Still, of the three pieces, “No. 1, I find, is the true masterpiece,” Nissman said. Nor can she forget the experience of that first exposure to the composer himself as she prepared the piece for performance.

“When we were rehearsing, he sat there in the back row, and the conductor would ask what note do you want here or there. He had written it 10 years earlier, and he had no clue what the conductor was talking about. That relaxed all of us.

"And then, there was this: “When you work on a composer, you have an image of what they had to look like, based on the music. Ginastera was out of central casting for a Latin American banker, with his pinstripe suit and tinted glasses.
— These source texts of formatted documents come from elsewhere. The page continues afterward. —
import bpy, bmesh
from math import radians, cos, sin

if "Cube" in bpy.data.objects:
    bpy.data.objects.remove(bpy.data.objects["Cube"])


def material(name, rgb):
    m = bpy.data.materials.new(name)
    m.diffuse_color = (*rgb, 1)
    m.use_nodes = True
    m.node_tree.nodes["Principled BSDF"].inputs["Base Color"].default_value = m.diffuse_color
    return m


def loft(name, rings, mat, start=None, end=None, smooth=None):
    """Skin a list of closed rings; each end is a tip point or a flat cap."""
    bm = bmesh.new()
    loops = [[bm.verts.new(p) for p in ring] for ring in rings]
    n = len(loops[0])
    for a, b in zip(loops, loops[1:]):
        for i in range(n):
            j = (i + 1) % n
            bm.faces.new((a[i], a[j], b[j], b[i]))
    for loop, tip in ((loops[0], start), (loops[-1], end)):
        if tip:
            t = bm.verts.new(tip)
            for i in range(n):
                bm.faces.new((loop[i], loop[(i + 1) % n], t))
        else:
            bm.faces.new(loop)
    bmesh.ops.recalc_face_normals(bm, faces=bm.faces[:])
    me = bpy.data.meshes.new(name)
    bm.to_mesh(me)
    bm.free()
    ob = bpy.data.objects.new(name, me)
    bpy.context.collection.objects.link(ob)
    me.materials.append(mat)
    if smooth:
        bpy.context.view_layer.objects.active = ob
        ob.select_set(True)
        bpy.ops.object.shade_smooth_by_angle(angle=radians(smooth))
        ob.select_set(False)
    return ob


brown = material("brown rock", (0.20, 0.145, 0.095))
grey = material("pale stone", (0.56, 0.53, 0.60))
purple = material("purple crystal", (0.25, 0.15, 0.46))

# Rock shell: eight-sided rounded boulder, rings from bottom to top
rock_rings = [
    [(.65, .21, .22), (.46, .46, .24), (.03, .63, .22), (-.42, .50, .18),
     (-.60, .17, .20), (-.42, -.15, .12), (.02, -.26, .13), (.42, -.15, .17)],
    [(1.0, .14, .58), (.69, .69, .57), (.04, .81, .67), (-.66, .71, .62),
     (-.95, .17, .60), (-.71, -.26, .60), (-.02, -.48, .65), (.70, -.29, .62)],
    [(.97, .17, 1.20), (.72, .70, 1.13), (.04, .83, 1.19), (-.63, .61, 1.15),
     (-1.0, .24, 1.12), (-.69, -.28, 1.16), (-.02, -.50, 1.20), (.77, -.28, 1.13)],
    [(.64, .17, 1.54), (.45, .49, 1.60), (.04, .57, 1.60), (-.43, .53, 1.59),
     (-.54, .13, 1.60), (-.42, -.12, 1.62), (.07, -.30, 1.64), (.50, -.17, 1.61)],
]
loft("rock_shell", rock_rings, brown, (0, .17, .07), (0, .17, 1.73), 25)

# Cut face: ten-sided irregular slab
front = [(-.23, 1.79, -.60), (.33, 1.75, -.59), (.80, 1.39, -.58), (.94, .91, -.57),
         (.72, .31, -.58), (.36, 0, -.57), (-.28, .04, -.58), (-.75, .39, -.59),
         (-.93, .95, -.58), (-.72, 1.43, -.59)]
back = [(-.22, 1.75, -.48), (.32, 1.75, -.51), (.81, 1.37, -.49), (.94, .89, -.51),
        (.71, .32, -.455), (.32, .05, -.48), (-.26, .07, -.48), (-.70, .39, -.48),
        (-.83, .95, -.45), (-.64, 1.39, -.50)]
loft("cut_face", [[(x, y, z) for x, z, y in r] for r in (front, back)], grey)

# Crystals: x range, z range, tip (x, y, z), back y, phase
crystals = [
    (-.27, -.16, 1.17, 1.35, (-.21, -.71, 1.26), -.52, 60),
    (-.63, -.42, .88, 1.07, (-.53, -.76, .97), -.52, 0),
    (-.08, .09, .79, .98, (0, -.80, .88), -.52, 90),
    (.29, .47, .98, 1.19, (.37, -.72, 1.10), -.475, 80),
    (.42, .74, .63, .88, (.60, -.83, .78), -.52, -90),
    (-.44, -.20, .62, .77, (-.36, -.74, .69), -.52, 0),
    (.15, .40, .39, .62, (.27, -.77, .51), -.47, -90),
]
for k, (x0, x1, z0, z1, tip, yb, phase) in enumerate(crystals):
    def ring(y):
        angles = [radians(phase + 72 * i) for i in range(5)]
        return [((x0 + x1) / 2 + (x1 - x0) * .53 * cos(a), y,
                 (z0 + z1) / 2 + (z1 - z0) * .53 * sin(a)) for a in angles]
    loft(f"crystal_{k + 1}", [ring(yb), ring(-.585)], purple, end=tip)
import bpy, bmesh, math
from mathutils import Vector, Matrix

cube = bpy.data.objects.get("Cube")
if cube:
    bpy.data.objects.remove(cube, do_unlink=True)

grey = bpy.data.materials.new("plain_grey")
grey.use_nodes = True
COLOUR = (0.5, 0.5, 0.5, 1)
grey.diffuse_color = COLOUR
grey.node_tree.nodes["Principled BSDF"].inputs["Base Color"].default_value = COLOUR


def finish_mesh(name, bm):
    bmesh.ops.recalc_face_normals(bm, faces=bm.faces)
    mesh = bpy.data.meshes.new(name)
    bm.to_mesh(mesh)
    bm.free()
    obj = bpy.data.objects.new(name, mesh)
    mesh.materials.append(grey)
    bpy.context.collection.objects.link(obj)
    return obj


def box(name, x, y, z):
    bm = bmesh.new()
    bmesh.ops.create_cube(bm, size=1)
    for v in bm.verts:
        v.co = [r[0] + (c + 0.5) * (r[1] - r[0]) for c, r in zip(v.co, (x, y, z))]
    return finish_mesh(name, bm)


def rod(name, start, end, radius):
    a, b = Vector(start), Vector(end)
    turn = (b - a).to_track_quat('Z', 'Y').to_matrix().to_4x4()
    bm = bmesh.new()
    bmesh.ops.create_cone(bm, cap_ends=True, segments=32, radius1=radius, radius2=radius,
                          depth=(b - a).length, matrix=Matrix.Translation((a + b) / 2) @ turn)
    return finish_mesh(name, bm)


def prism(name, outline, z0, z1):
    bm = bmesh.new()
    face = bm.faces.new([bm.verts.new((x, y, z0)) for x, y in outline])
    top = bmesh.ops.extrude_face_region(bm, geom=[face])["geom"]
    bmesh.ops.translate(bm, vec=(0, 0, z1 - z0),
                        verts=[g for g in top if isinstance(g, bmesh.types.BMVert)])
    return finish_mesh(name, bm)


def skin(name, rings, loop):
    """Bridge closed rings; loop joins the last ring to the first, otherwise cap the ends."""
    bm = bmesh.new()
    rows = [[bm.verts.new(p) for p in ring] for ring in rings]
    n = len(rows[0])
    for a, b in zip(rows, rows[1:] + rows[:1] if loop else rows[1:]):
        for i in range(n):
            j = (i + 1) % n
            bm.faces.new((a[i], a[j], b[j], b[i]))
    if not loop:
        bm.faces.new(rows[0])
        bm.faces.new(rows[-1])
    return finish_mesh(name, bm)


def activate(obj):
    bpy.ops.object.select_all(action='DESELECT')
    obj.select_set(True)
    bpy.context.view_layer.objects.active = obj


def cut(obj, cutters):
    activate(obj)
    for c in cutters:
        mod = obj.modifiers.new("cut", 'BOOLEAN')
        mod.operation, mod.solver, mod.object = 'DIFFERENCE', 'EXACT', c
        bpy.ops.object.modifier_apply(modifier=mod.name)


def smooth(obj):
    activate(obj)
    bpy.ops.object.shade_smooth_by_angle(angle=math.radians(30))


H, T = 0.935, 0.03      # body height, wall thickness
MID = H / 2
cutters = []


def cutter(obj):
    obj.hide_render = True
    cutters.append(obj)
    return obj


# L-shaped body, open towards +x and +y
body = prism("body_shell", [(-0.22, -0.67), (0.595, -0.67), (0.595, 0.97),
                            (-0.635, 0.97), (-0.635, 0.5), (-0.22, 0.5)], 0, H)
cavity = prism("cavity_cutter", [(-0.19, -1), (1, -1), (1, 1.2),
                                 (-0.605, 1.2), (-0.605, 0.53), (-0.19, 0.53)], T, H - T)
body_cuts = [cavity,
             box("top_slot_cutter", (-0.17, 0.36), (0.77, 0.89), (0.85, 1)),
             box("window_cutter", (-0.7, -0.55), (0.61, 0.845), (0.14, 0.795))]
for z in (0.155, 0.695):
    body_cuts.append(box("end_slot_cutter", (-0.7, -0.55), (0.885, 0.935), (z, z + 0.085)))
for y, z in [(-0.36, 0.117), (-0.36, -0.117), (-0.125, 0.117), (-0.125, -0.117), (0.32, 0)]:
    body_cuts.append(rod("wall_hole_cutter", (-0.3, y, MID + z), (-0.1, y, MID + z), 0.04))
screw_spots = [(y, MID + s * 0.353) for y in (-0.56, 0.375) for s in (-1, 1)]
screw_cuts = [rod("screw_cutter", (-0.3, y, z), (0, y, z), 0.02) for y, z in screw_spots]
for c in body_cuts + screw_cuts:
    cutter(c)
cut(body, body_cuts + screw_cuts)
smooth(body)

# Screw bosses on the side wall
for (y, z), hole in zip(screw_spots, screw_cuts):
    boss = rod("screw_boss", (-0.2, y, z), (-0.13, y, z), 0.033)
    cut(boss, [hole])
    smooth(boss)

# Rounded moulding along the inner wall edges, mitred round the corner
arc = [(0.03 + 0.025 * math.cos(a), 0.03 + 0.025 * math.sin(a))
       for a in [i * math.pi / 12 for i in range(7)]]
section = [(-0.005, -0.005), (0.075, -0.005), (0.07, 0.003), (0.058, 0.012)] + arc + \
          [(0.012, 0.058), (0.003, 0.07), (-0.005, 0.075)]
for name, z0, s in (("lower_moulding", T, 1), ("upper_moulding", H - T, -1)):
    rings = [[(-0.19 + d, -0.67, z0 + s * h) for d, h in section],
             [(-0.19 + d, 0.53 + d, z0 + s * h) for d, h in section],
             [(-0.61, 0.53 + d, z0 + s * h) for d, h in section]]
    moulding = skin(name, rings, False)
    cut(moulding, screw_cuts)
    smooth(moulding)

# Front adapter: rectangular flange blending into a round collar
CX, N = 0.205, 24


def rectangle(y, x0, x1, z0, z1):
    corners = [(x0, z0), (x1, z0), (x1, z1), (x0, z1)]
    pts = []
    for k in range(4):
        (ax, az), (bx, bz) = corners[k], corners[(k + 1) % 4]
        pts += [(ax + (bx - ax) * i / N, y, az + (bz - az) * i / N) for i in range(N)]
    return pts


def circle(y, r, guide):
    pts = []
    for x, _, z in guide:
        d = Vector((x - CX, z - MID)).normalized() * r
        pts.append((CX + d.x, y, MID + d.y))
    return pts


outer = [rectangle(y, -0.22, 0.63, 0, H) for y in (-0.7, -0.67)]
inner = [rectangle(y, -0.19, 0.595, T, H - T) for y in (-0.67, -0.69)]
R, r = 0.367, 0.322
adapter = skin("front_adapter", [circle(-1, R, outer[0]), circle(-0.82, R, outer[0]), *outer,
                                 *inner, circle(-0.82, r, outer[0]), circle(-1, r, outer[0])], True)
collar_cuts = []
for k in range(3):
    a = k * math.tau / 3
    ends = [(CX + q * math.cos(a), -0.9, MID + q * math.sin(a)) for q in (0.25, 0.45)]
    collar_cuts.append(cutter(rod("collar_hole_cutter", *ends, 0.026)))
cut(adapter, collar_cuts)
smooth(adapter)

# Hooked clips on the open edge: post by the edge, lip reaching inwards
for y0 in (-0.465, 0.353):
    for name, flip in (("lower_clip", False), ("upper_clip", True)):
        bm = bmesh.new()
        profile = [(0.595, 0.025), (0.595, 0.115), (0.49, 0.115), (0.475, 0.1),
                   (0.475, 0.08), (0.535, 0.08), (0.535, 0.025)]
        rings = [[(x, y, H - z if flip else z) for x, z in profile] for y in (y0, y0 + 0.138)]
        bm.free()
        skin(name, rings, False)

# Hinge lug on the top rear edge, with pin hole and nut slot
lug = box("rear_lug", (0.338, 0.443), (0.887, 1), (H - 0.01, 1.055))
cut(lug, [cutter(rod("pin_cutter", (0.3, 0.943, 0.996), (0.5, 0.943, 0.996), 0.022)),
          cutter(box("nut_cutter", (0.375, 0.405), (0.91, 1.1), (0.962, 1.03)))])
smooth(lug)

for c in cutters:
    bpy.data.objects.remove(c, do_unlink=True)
You wondered, ‘How could he write such passionate music?’”

Complete "Viva Ginastera!" concerts and lectures:
Tuesday, Dec. 6 at 12:30 p.m. (free; no tickets required)
Institute for Humanities, 202 S. Thayer, Ann Arbor
Brown Bag Lecture: “Remembering Alberto Ginastera”
with Kenneth Kiesler, USO conductor, and Barbara Nissman, pianist

Thursday, Dec. 8 at 1 p.m. (free; no tickets required)
Britton Recital Hall, Moore Building, 1100 Baits Dr., Ann Arbor
Lecture: "Alberto Ginastera and the Cold War: A 'Musical McNamara' in the United States”
with Carol Hess, Michigan State University professor of musicology
Chamber Orchestra (members of Kenneth Kiesler’s conducting seminar)
Ginastera/ Variaciones Concertantes

Friday, Dec. 9 at 8 p.m. (free; no tickets required)
Hill Auditorium, 825 North University Avenue, Ann Arbor
Percussion Ensemble/ Jonathan Ovalle, conductor/ Caroline Helton, soprano
Ginastera/Cantata para America Magica
University Philharmonia Orchestra/ Christopher James Lee, conductor
Ginastera/Symphony Celebration Op. 51, “lubilum”
Jovanni-Rey V. de Pedro (student soloist)
Ginastera/Sonata No. 1 for Piano

Saturday, Dec. 10 at 8 p.m. (free; no tickets required)
Hill Auditorium, 825 North University Avenue, Ann Arbor
(Pre-concert lecture with Carol Hess at 7:15 p.m.)
University Symphony Orchestra / Kenneth Kiesler, conductor/
Barbara Nissman, piano
Ginastera/Piano Concerto No. 1
Ginastera/Piano Concerto No. 2
Ginastera/ Concierto Argentino

Sunday, Dec. 11 at 8 p.m. (free; no tickets required)
Britton Recital Hall, Moore Building, 1100 Baits Dr., Ann Arbor
Michigan Chamber Players: “A Tribute to Alberto Ginastera.”
Amy Porter, flute/ Nancy Ambrose King, oboe
Ginastera/Duo for Flute and Oboe
Jonathan Ovalle, marimba/ Joe Gramley, marimba
Ginasteras/Danzas Argentinas
Andrew Jennings, violin/ SuFan Yiu , violin/ Linnea Powell, viola/ Anthony Elliott, cello/
Amy Porter, flute
Ginastera/Impresiones de la Puna for Flute and String Quartet
Andrew Jennings, violin/ SuFan Yiu , violin/ Linnea Powell, viola/ Anthony Elliott, cello/Paul Schoenfield, piano
Ginastera/Quintetto for Piano & Strings